> **What you have to do**
Would you please write out the records below exactly as they appear?

***** Records provided *****

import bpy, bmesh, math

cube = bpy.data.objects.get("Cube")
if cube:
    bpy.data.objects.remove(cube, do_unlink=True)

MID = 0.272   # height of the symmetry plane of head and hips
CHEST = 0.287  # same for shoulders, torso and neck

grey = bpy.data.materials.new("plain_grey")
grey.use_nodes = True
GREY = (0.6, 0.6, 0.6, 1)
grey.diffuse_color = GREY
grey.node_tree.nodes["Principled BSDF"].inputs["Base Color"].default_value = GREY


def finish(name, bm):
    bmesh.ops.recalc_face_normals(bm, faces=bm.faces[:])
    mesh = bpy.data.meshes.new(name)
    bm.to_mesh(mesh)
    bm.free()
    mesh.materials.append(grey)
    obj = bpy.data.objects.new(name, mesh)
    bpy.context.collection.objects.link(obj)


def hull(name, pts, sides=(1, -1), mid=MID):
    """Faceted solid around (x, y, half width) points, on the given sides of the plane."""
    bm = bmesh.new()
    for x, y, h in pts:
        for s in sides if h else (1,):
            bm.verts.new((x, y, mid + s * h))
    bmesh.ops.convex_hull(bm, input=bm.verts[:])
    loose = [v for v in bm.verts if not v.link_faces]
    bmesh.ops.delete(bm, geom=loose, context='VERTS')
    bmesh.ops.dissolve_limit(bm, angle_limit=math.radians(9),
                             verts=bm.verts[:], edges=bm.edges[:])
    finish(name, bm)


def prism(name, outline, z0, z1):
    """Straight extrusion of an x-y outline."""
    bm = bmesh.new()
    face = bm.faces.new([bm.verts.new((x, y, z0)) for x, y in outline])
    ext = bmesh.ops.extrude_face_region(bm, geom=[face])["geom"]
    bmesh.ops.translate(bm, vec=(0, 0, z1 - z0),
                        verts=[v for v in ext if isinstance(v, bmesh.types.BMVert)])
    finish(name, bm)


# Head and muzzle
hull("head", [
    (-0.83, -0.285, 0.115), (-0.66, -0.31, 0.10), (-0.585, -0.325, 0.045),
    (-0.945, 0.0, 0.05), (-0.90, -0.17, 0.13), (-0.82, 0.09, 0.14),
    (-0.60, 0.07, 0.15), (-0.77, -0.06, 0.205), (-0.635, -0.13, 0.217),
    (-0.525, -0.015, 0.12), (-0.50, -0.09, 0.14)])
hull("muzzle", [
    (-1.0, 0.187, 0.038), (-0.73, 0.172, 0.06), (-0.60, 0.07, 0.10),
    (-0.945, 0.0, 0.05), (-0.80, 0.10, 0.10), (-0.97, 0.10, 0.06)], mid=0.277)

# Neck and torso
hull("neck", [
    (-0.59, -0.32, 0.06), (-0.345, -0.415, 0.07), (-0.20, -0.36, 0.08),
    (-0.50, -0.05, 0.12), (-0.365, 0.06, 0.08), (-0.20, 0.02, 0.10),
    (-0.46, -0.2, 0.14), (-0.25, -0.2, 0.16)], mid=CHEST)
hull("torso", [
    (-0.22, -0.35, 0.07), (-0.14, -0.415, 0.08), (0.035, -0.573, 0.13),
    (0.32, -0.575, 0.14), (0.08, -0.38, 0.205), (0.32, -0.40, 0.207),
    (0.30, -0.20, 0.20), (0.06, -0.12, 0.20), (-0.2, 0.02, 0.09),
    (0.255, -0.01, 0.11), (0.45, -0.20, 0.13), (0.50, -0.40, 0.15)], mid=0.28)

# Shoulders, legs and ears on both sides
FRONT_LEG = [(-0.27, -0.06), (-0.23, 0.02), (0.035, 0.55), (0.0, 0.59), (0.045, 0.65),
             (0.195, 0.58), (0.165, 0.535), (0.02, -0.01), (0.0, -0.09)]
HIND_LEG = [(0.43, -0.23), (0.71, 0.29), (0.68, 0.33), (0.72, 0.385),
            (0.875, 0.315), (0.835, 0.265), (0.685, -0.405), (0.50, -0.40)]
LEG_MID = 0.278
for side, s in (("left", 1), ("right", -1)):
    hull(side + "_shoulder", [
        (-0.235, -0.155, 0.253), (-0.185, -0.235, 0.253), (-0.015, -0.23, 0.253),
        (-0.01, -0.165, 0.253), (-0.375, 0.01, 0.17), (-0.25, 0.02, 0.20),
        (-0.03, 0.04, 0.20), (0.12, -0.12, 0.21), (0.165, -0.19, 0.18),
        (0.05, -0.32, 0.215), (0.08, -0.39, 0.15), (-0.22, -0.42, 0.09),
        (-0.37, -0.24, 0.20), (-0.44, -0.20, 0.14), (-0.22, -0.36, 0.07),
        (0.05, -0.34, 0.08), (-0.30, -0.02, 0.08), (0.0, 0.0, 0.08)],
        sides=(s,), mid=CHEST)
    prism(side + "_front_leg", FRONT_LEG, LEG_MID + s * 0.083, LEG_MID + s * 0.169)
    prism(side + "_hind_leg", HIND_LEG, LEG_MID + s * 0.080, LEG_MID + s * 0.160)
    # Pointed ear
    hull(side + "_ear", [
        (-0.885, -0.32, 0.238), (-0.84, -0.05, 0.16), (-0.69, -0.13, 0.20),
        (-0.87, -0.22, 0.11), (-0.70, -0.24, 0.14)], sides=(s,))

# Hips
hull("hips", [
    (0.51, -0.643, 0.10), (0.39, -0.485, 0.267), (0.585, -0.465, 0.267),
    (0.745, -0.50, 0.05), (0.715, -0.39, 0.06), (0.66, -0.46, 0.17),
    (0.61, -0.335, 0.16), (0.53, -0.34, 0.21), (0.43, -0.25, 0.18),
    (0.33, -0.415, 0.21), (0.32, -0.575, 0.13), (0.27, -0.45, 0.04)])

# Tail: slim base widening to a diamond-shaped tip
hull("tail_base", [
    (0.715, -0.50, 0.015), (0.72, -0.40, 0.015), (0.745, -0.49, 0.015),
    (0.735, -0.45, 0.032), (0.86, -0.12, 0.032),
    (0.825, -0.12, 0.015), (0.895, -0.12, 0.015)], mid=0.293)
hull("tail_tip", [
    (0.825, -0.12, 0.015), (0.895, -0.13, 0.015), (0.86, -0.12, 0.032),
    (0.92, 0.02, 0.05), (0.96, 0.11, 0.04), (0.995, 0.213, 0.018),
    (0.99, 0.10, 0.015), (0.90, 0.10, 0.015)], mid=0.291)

*****

> **Your response**
import bpy, bmesh, math

cube = bpy.data.objects.get("Cube")
if cube:
    bpy.data.objects.remove(cube, do_unlink=True)

MID = 0.272   # height of the symmetry plane of head and hips
CHEST = 0.287  # same for shoulders, torso and neck

grey = bpy.data.materials.new("plain_grey")
grey.use_nodes = True
GREY = (0.6, 0.6, 0.6, 1)
grey.diffuse_color = GREY
grey.node_tree.nodes["Principled BSDF"].inputs["Base Color"].default_value = GREY


def finish(name, bm):
    bmesh.ops.recalc_face_normals(bm, faces=bm.faces[:])
    mesh = bpy.data.meshes.new(name)
    bm.to_mesh(mesh)
    bm.free()
    mesh.materials.append(grey)
    obj = bpy.data.objects.new(name, mesh)
    bpy.context.collection.objects.link(obj)


def hull(name, pts, sides=(1, -1), mid=MID):
    """Faceted solid around (x, y, half width) points, on the given sides of the plane."""
    bm = bmesh.new()
    for x, y, h in pts:
        for s in sides if h else (1,):
            bm.verts.new((x, y, mid + s * h))
    bmesh.ops.convex_hull(bm, input=bm.verts[:])
    loose = [v for v in bm.verts if not v.link_faces]
    bmesh.ops.delete(bm, geom=loose, context='VERTS')
    bmesh.ops.dissolve_limit(bm, angle_limit=math.radians(9),
                             verts=bm.verts[:], edges=bm.edges[:])
    finish(name, bm)


def prism(name, outline, z0, z1):
    """Straight extrusion of an x-y outline."""
    bm = bmesh.new()
    face = bm.faces.new([bm.verts.new((x, y, z0)) for x, y in outline])
    ext = bmesh.ops.extrude_face_region(bm, geom=[face])["geom"]
    bmesh.ops.translate(bm, vec=(0, 0, z1 - z0),
                        verts=[v for v in ext if isinstance(v, bmesh.types.BMVert)])
    finish(name, bm)


# Head and muzzle
hull("head", [
    (-0.83, -0.285, 0.115), (-0.66, -0.31, 0.10), (-0.585, -0.325, 0.045),
    (-0.945, 0.0, 0.05), (-0.90, -0.17, 0.13), (-0.82, 0.09, 0.14),
    (-0.60, 0.07, 0.15), (-0.77, -0.06, 0.205), (-0.635, -0.13, 0.217),
    (-0.525, -0.015, 0.12), (-0.50, -0.09, 0.14)])
hull("muzzle", [
    (-1.0, 0.187, 0.038), (-0.73, 0.172, 0.06), (-0.60, 0.07, 0.10),
    (-0.945, 0.0, 0.05), (-0.80, 0.10, 0.10), (-0.97, 0.10, 0.06)], mid=0.277)

# Neck and torso
hull("neck", [
    (-0.59, -0.32, 0.06), (-0.345, -0.415, 0.07), (-0.20, -0.36, 0.08),
    (-0.50, -0.05, 0.12), (-0.365, 0.06, 0.08), (-0.20, 0.02, 0.10),
    (-0.46, -0.2, 0.14), (-0.25, -0.2, 0.16)], mid=CHEST)
hull("torso", [
    (-0.22, -0.35, 0.07), (-0.14, -0.415, 0.08), (0.035, -0.573, 0.13),
    (0.32, -0.575, 0.14), (0.08, -0.38, 0.205), (0.32, -0.40, 0.207),
    (0.30, -0.20, 0.20), (0.06, -0.12, 0.20), (-0.2, 0.02, 0.09),
    (0.255, -0.01, 0.11), (0.45, -0.20, 0.13), (0.50, -0.40, 0.15)], mid=0.28)

# Shoulders, legs and ears on both sides
FRONT_LEG = [(-0.27, -0.06), (-0.23, 0.02), (0.035, 0.55), (0.0, 0.59), (0.045, 0.65),
             (0.195, 0.58), (0.165, 0.535), (0.02, -0.01), (0.0, -0.09)]
HIND_LEG = [(0.43, -0.23), (0.71, 0.29), (0.68, 0.33), (0.72, 0.385),
            (0.875, 0.315), (0.835, 0.265), (0.685, -0.405), (0.50, -0.40)]
LEG_MID = 0.278
for side, s in (("left", 1), ("right", -1)):
    hull(side + "_shoulder", [
        (-0.235, -0.155, 0.253), (-0.185, -0.235, 0.253), (-0.015, -0.23, 0.253),
        (-0.01, -0.165, 0.253), (-0.375, 0.01, 0.17), (-0.25, 0.02, 0.20),
        (-0.03, 0.04, 0.20), (0.12, -0.12, 0.21), (0.165, -0.19, 0.18),
        (0.05, -0.32, 0.215), (0.08, -0.39, 0.15), (-0.22, -0.42, 0.09),
        (-0.37, -0.24, 0.20), (-0.44, -0.20, 0.14), (-0.22, -0.36, 0.07),
        (0.05, -0.34, 0.08), (-0.30, -0.02, 0.08), (0.0, 0.0, 0.08)],
        sides=(s,), mid=CHEST)
    prism(side + "_front_leg", FRONT_LEG, LEG_MID + s * 0.083, LEG_MID + s * 0.169)
    prism(side + "_hind_leg", HIND_LEG, LEG_MID + s * 0.080, LEG_MID + s * 0.160)
    # Pointed ear
    hull(side + "_ear", [
        (-0.885, -0.32, 0.238), (-0.84, -0.05, 0.16), (-0.69, -0.13, 0.20),
        (-0.87, -0.22, 0.11), (-0.70, -0.24, 0.14)], sides=(s,))

# Hips
hull("hips", [
    (0.51, -0.643, 0.10), (0.39, -0.485, 0.267), (0.585, -0.465, 0.267),
    (0.745, -0.50, 0.05), (0.715, -0.39, 0.06), (0.66, -0.46, 0.17),
    (0.61, -0.335, 0.16), (0.53, -0.34, 0.21), (0.43, -0.25, 0.18),
    (0.33, -0.415, 0.21), (0.32, -0.575, 0.13), (0.27, -0.45, 0.04)])

# Tail: slim base widening to a diamond-shaped tip
hull("tail_base", [
    (0.715, -0.50, 0.015), (0.72, -0.40, 0.015), (0.745, -0.49, 0.015),
    (0.735, -0.45, 0.032), (0.86, -0.12, 0.032),
    (0.825, -0.12, 0.015), (0.895, -0.12, 0.015)], mid=0.293)
hull("tail_tip", [
    (0.825, -0.12, 0.015), (0.895, -0.13, 0.015), (0.86, -0.12, 0.032),
    (0.92, 0.02, 0.05), (0.96, 0.11, 0.04), (0.995, 0.213, 0.018),
    (0.99, 0.10, 0.015), (0.90, 0.10, 0.015)], mid=0.291)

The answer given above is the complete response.